No doubt a combination of factors pushes us in this unfortunate direction, but new research points to one you probably haven't thought of: the weight of your waiter.
A study from the Cornell Food and Brand Lab reports diners were nearly four times more likely to order dessert if their waiter was heavy rather than slim. Compared to their counterparts with svelte servers, these customers also ordered an average of 17 percent more alcohol.
"Diners may order and eat more food and beverages in the presence of a heavy person, because a heavy person sets a social norm," write Tim Doering of Germany's Friedrich Schuller University and Cornell's Brian Wansink. As Doering elaborated in a press statement, "We are tremendously susceptible to cues that give us a license to order, and eat, what we want."
The odds of overweight people ordering dessert rose from just over 15 percent to around 21 percent if their server was similarly chubby.
It's clear by now that all sorts of environmental cues can influence our eating choices. Previous studies have pointed to lighting, music, and even the weight of our dining companions. It has also been shown that restaurant dining plays a major role in the obesity epidemic, since we tend to consume more calories eating out than we do when making our own meals at home.
This latest study, published in the journal Environment and Behavior, featured data on 497 diners at 60 full-service restaurants around the United States (plus a few in France and Spain). Data was collected at chain restaurants such as Olive Garden and TGIF, as well as independent establishments.

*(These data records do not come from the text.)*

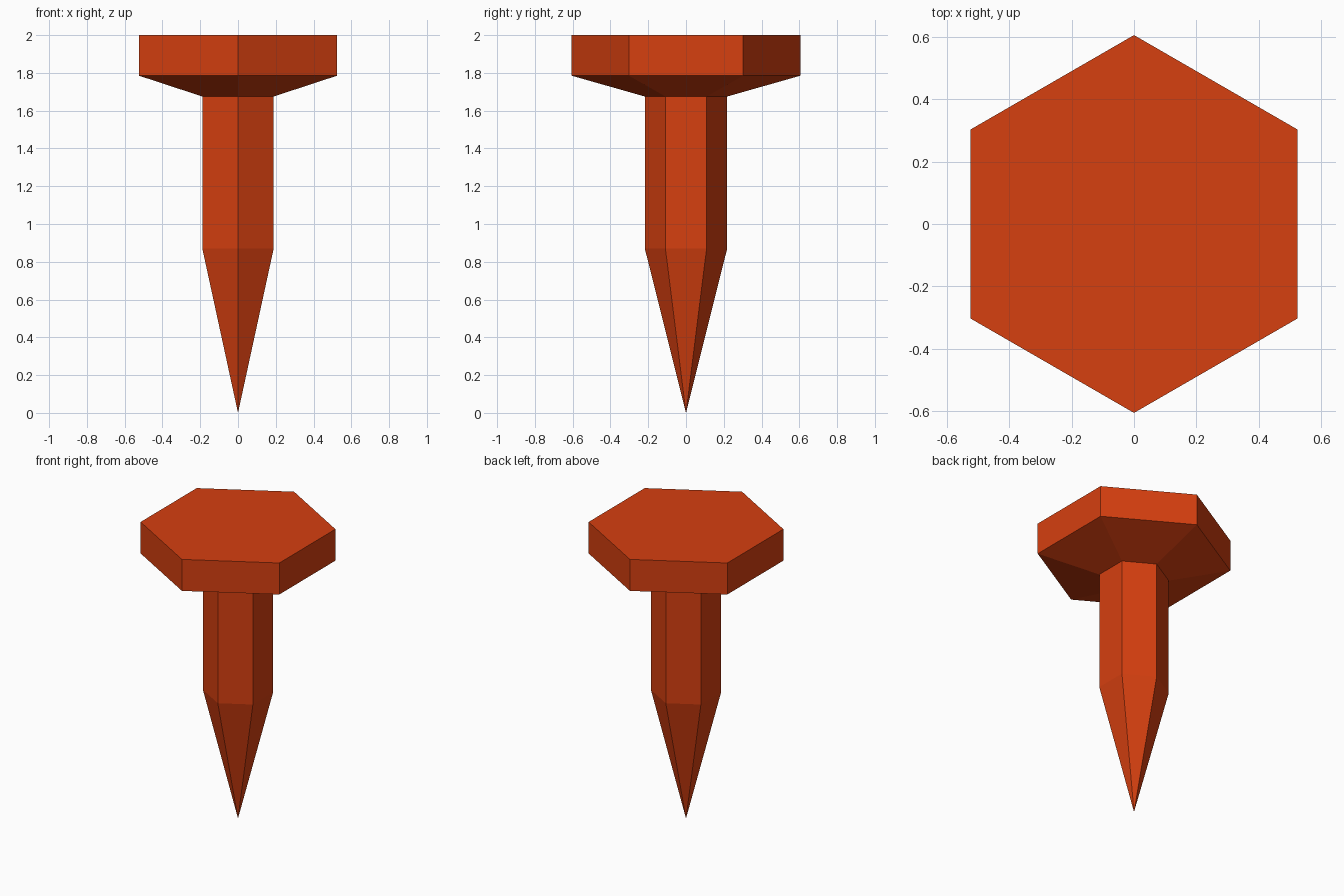
import bpy
import bmesh
from math import cos, sin, pi

SIDES = 6

cube = bpy.data.objects.get("Cube")
if cube:
    bpy.data.objects.remove(cube, do_unlink=True)

# Single paint colour
paint = bpy.data.materials.new("burnt_orange")
paint.use_nodes = True
colour = (0.67, 0.05, 0.005, 1)
paint.diffuse_color = colour
paint.node_tree.nodes["Principled BSDF"].inputs["Base Color"].default_value = colour


def hex_ring(bm, radius, z):
    """Hexagon of vertices with corners at the front and back, or one point."""
    if radius == 0:
        return [bm.verts.new((0, 0, z))] * SIDES
    angles = [pi / 2 + 2 * pi * i / SIDES for i in range(SIDES)]
    return [bm.verts.new((radius * cos(a), radius * sin(a), z)) for a in angles]


def hex_part(name, profile, cap_top=False):
    """Skin a bottom-to-top list of (radius, height) into a six-sided part."""
    bm = bmesh.new()
    rings = [hex_ring(bm, r, z) for r, z in profile]
    for low, high in zip(rings, rings[1:]):
        for i in range(SIDES):
            j = (i + 1) % SIDES
            corners = [low[i], low[j], high[j], high[i]]
            bm.faces.new(list(dict.fromkeys(corners)))
    if cap_top:
        bm.faces.new(rings[-1])
    mesh = bpy.data.meshes.new(name)
    bm.to_mesh(mesh)
    bm.free()
    mesh.materials.append(paint)
    obj = bpy.data.objects.new(name, mesh)
    bpy.context.collection.objects.link(obj)
    return obj


# Pointed shaft, open where it meets the head
hex_part("shaft", [(0, 0), (0.218, 0.87), (0.218, 1.675)])

# Flat head with a flared underside
hex_part("head", [(0.218, 1.675), (0.605, 1.785), (0.605, 2)], cap_top=True)
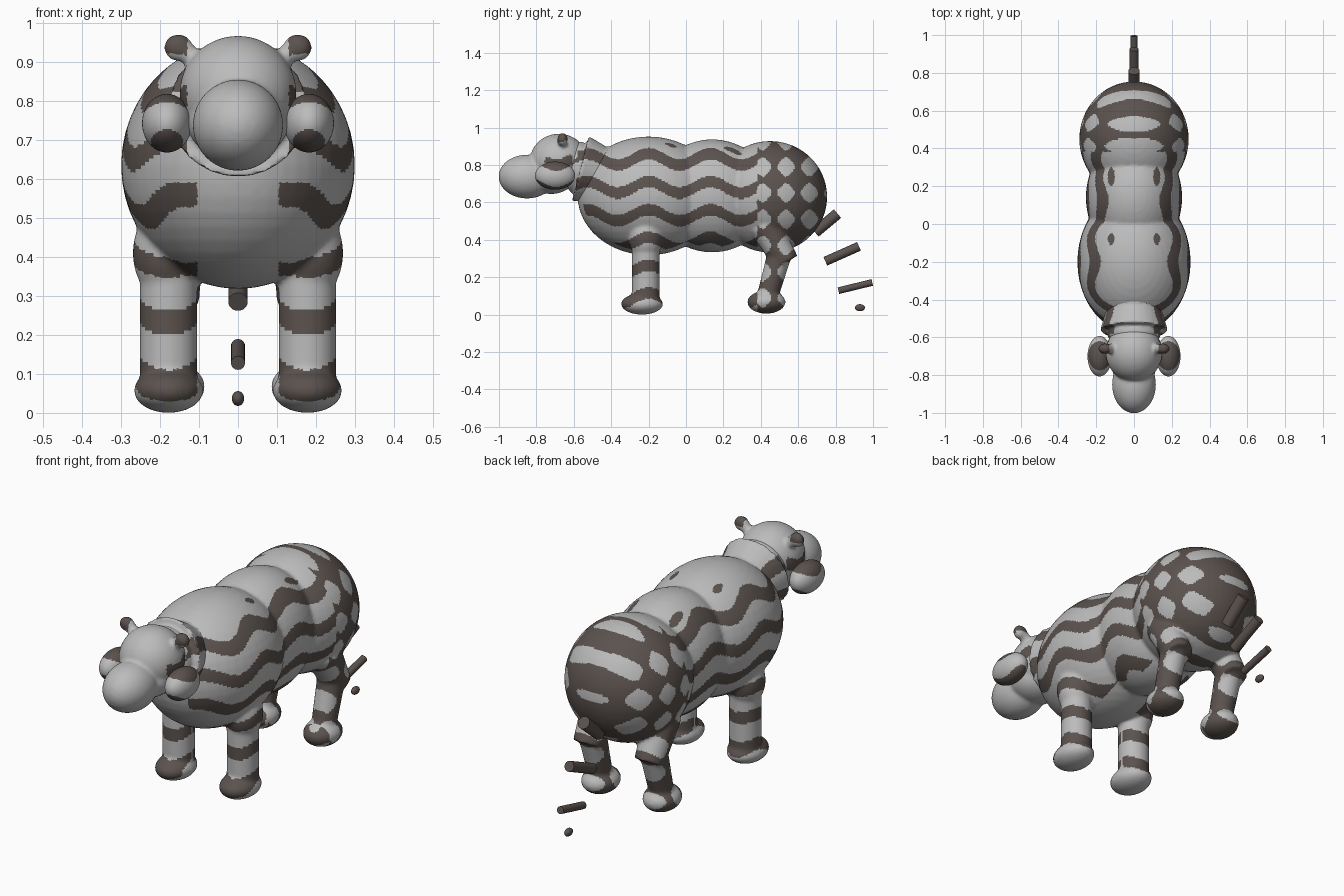
import bpy, bmesh, math
from mathutils import Matrix, Vector

if "Cube" in bpy.data.objects:
    bpy.data.objects.remove(bpy.data.objects["Cube"], do_unlink=True)


def material(name, rgb):
    m = bpy.data.materials.new(name)
    m.use_nodes = True
    m.diffuse_color = (*rgb, 1)
    m.node_tree.nodes["Principled BSDF"].inputs["Base Color"].default_value = (*rgb, 1)
    return m


light = material("light_grey", (0.5, 0.5, 0.5))
dark = material("dark_brown", (0.105, 0.085, 0.076))


def ball(bm, centre, radii, segments=48):
    mat = Matrix.Translation(centre) @ Matrix.Diagonal((*radii, 1))
    bmesh.ops.create_uvsphere(bm, u_segments=segments, v_segments=segments // 2,
                              radius=1, matrix=mat)


def rod(bm, a, b, r1, r2=None):
    a, b = Vector(a), Vector(b)
    rot = (b - a).to_track_quat('Z', 'Y').to_matrix().to_4x4()
    bmesh.ops.create_cone(bm, cap_ends=True, segments=32, radius1=r1,
                          radius2=r2 or r1, depth=(b - a).length,
                          matrix=Matrix.Translation((a + b) / 2) @ rot)


def is_dark(p):
    """Wavy flank stripes in front, rounded light patches on a dark rump."""
    x, y, z = abs(p.x), p.y, p.z
    if y > 0.38:
        across = math.cos(math.tau * (y - 0.535) / 0.125)
        up = math.cos(math.tau * (z - 0.65) / 0.14)
        return across + up < 0.3
    # Small spots along the back
    for cy, ry in ((-0.08, 0.03), (0.25, 0.05)):
        if z > 0.8 and ((x - 0.12) / 0.018) ** 2 + ((y - cy) / ry) ** 2 < 1:
            return True
    if x < (0.13 if y < -0.58 else 0.105):
        return False
    wave = (z - 0.83 - 0.03 * math.cos(math.tau * (y + 0.2) / 0.33)) / 0.149
    return abs(wave - round(wave)) < 0.21


def finish(name, bm, smooth_steps=0, all_dark=False):
    """Turn a bmesh into an object; fuse its pieces if smooth_steps is set."""
    mesh = bpy.data.meshes.new(name)
    bm.to_mesh(mesh)
    bm.free()
    obj = bpy.data.objects.new(name, mesh)
    bpy.context.collection.objects.link(obj)
    if smooth_steps:
        fuse = obj.modifiers.new("fuse", 'REMESH')
        fuse.mode = 'VOXEL'
        fuse.voxel_size = 0.009
        relax = obj.modifiers.new("relax", 'SMOOTH')
        relax.factor = 0.5
        relax.iterations = smooth_steps
        graph = bpy.context.evaluated_depsgraph_get()
        mesh = bpy.data.meshes.new_from_object(obj.evaluated_get(graph))
        obj.modifiers.clear()
        obj.data = mesh
    mesh.materials.clear()
    mesh.materials.append(light)
    mesh.materials.append(dark)
    for face in mesh.polygons:
        face.material_index = int(all_dark or is_dark(face.center))
    mesh.shade_smooth()
    mesh.set_sharp_from_angle(angle=math.radians(50))
    return obj


# Torso: chest, belly and rump, with legs and feet fused in
bm = bmesh.new()
ball(bm, (0, -0.2, 0.635), (0.3, 0.38, 0.317))
ball(bm, (0, 0.14, 0.635), (0.255, 0.32, 0.302))
ball(bm, (0, 0.45, 0.63), (0.29, 0.305, 0.298))
for s in (-1, 1):
    # Front leg
    ball(bm, (s * 0.185, -0.215, 0.41), (0.085, 0.09, 0.12))
    rod(bm, (s * 0.178, -0.215, 0.05), (s * 0.178, -0.215, 0.5), 0.074)
    ball(bm, (s * 0.178, -0.235, 0.057), (0.089, 0.112, 0.057))
    # Hind leg
    rod(bm, (s * 0.17, 0.42, 0.48), (s * 0.17, 0.535, 0.28), 0.085, 0.07)
    rod(bm, (s * 0.17, 0.425, 0.06), (s * 0.17, 0.505, 0.34), 0.056, 0.066)
    ball(bm, (s * 0.17, 0.43, 0.067), (0.085, 0.102, 0.062))
finish("body", bm, smooth_steps=6)

# Flared neck collar
bm = bmesh.new()
rod(bm, (0, -0.40, 0.735), (0, -0.455, 0.75), 0.165, 0.155)
rod(bm, (0, -0.45, 0.75), (0, -0.565, 0.78), 0.145, 0.18)
ball(bm, (0, -0.57, 0.78), (0.145, 0.09, 0.145))
finish("neck", bm, smooth_steps=2)

# Head with muzzle, jaw and ears
bm = bmesh.new()
ball(bm, (0, -0.68, 0.82), (0.15, 0.155, 0.147))
ball(bm, (0, -0.85, 0.738), (0.116, 0.152, 0.117))
ball(bm, (0, -0.72, 0.745), (0.13, 0.13, 0.1))
for s in (-1, 1):
    rod(bm, (s * 0.09, -0.66, 0.89), (s * 0.15, -0.66, 0.938), 0.026)
    ball(bm, (s * 0.153, -0.66, 0.937), (0.037, 0.028, 0.035))
finish("head", bm, smooth_steps=4)

# Round cheeks
for side, s in (("right", -1), ("left", 1)):
    bm = bmesh.new()
    ball(bm, (s * 0.182, -0.7, 0.743), (0.064, 0.107, 0.075), 96)
    finish(side + "_cheek", bm)

# Tail: separate tilted pieces and a small tip
tail = [((0.69, 0.44), (0.81, 0.54), 0.03),
        ((0.745, 0.285), (0.925, 0.365), 0.025),
        ((0.815, 0.128), (0.996, 0.172), 0.018)]
for i, (a, b, r) in enumerate(tail):
    bm = bmesh.new()
    rod(bm, (0, *a), (0, *b), r)
    finish("tail_segment_%d" % (i + 1), bm, all_dark=True)
bm = bmesh.new()
ball(bm, (0, 0.93, 0.037), (0.016, 0.027, 0.019), 24)
finish("tail_tip", bm, all_dark=True)
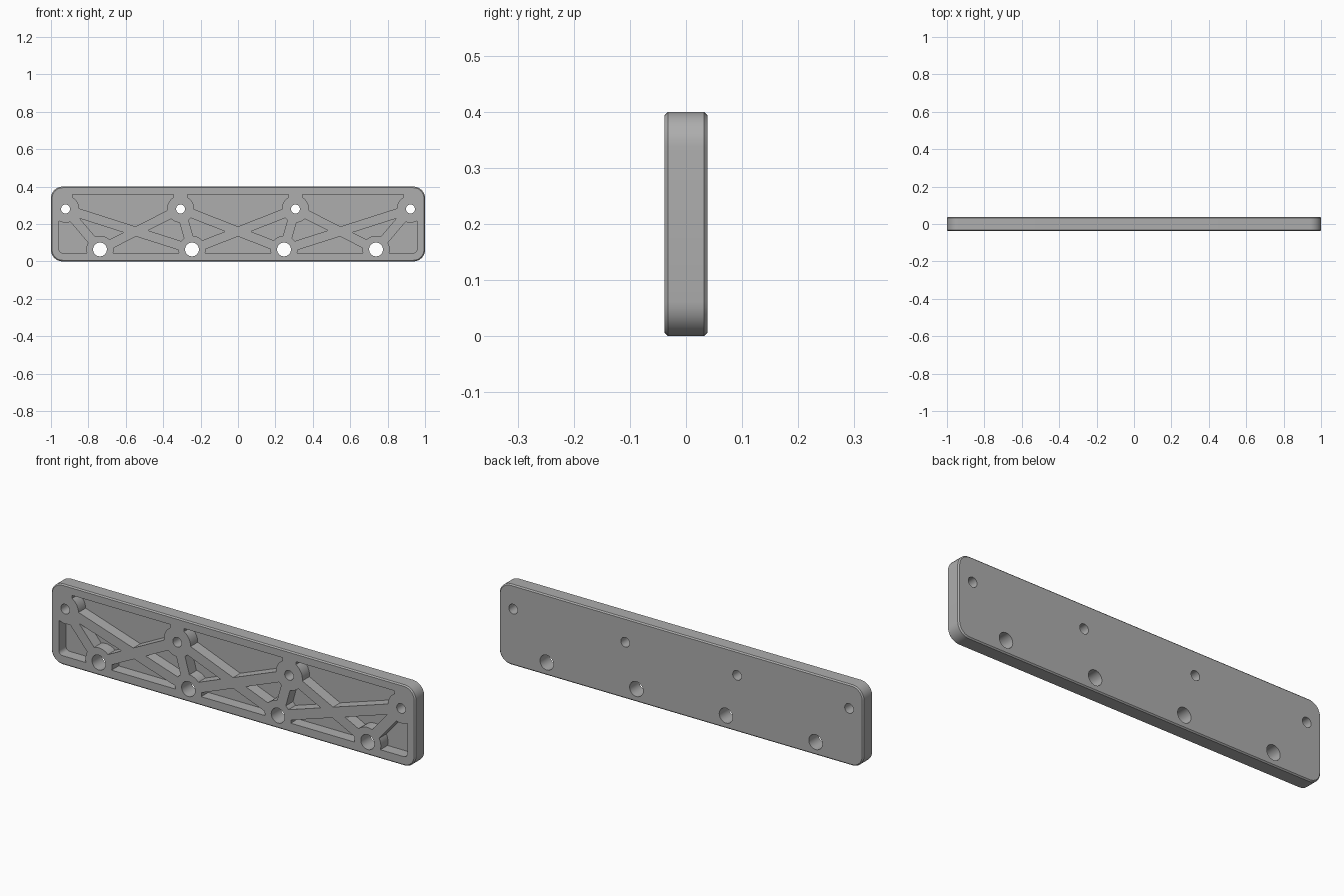
import bpy, bmesh, math
from mathutils import Vector

if "Cube" in bpy.data.objects:
    bpy.data.objects.remove(bpy.data.objects["Cube"])

HALF_T = 0.038                 # half plate thickness
FLOOR = 0.018                  # y of the pocket floor
UPPER = [(x, 0.28) for x in (-0.922, -0.307, 0.307, 0.922)]
LOWER = [(x, 0.064) for x in (-0.738, -0.246, 0.246, 0.738)]

grey = bpy.data.materials.new("plain_grey")
grey.use_nodes = True
grey.diffuse_color = (0.42, 0.42, 0.42, 1)
grey.node_tree.nodes["Principled BSDF"].inputs["Base Color"].default_value = (0.42, 0.42, 0.42, 1)


def rounded_rect(x0, x1, z0, z1, r, n=8):
    """Outline of a rounded rectangle in the x-z plane."""
    centres = [(x1 - r, z1 - r), (x0 + r, z1 - r), (x0 + r, z0 + r), (x1 - r, z0 + r)]
    pts = []
    for q, (cx, cz) in enumerate(centres):
        for i in range(n + 1):
            a = math.pi / 2 * (q + i / n)
            pts.append((cx + r * math.cos(a), cz + r * math.sin(a)))
    return pts


def circle(centre, r, n=40):
    return [(centre[0] + r * math.cos(math.tau * i / n),
             centre[1] + r * math.sin(math.tau * i / n)) for i in range(n)]


def strip(a, b, half):
    """Outline of a straight bar from a to b."""
    a, b = Vector(a), Vector(b)
    d = (b - a).normalized()
    side = Vector((-d.y, d.x)) * half
    return [a + side, a - side, b - side, b + side]


def prism(name, outline, y0, y1):
    """Extrude an x-z outline from y0 to y1."""
    bm = bmesh.new()
    face = bm.faces.new([bm.verts.new((p[0], y0, p[1])) for p in outline])
    ext = bmesh.ops.extrude_face_region(bm, geom=[face])
    moved = [v for v in ext["geom"] if isinstance(v, bmesh.types.BMVert)]
    bmesh.ops.translate(bm, verts=moved, vec=(0, y1 - y0, 0))
    bmesh.ops.recalc_face_normals(bm, faces=bm.faces)
    mesh = bpy.data.meshes.new(name)
    bm.to_mesh(mesh)
    bm.free()
    mesh.materials.append(grey)
    obj = bpy.data.objects.new(name, mesh)
    bpy.context.collection.objects.link(obj)
    return obj


def apply(obj, mod):
    bpy.context.view_layer.objects.active = obj
    bpy.ops.object.modifier_apply(modifier=mod.name)


def subtract(obj, tool):
    mod = obj.modifiers.new("cut", 'BOOLEAN')
    mod.operation = 'DIFFERENCE'
    mod.solver = 'EXACT'
    mod.object = tool
    tool.hide_render = True
    apply(obj, mod)
    bpy.data.objects.remove(tool)


# Plate with rounded corners and a small chamfer round both faces
plate = prism("mounting_plate", rounded_rect(-1, 1, 0, 0.4, 0.062), -HALF_T, HALF_T)
bevel = plate.modifiers.new("chamfer", 'BEVEL')
bevel.width = 0.006
bevel.segments = 1
bevel.limit_method = 'ANGLE'
bevel.angle_limit = math.radians(50)
apply(plate, bevel)

# Pocket volume, with the bosses and truss ribs left standing
pocket = prism("pocket_cutter", rounded_rect(-0.957, 0.957, 0.045, 0.358, 0.02, 4), -0.06, FLOOR)
standing = [circle(c, 0.073) for c in UPPER + LOWER]
for i, top in enumerate(UPPER):
    standing.append(strip(top, (top[0], 0.4), 0.037))
    for j, low in enumerate(LOWER):
        if abs(i - j) <= 1:
            standing.append(strip(top, low, 0.025))
for outline in standing:
    subtract(pocket, prism("rib_cutter", outline, -0.1, 0.1))
subtract(plate, pocket)

# Through holes
for centres, radius in ((UPPER, 0.024), (LOWER, 0.037)):
    for c in centres:
        subtract(plate, prism("hole_cutter", circle(c, radius), -0.1, 0.1))

bpy.ops.object.select_all(action='DESELECT')
plate.select_set(True)
bpy.context.view_layer.objects.active = plate
bpy.ops.object.shade_smooth_by_angle(angle=math.radians(25))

Researchers estimated the weight, height, and body type of each server and diner, roughly calculating their body-mass index. They then noted how much food and alcohol the patron ordered, focusing specifically on whether they ordered an appetizer and/or dessert.
"Diners ordered and consumed significantly more paid meals if served by a heavy server, regardless of their own body type," Doering and Wansink report. "Ordering rates were not significantly different between groups for soup and salad, but were significantly different for appetizers and desserts."
One chart shows only four percent of relatively thin diners who had similarly skinny servers ordered dessert. But that figure grew to around 14 percent if they had a heavy server.
The difference was more modest among heavy diners, mainly because they were much more likely to order dessert either way. But the odds of overweight people ordering dessert rose from just over 15 percent to around 21 percent if their server was similarly chubby.
"The observational nature of this research does not allow us to draw clear causalities," the researchers caution, noting that the "underlying mechanism causing diners to eat more in the presence of overweight wait staff" is a matter of speculation.
But whatever the reason, the effect is clear enough, and Doering and Wansink argue it makes two policy-related points. First of all, weight discrimination against heavy servers is not only unfair, but counterproductive. "If anything, heavy wait staff might increase sales," they write.
Second, it emphasizes the importance of diligent diners deciding ahead of time how much they are planning to eat when they go out—and then sticking to the plan.
So that skinny server may be doing you a favor, without either of you realizing it. Surely that's worth a plus-size tip.
Findings is a daily column by Pacific Standard staff writer Tom Jacobs, who scours the psychological-research journals to discover new insights into human behavior, ranging from the origins of our political beliefs to the cultivation of creativity.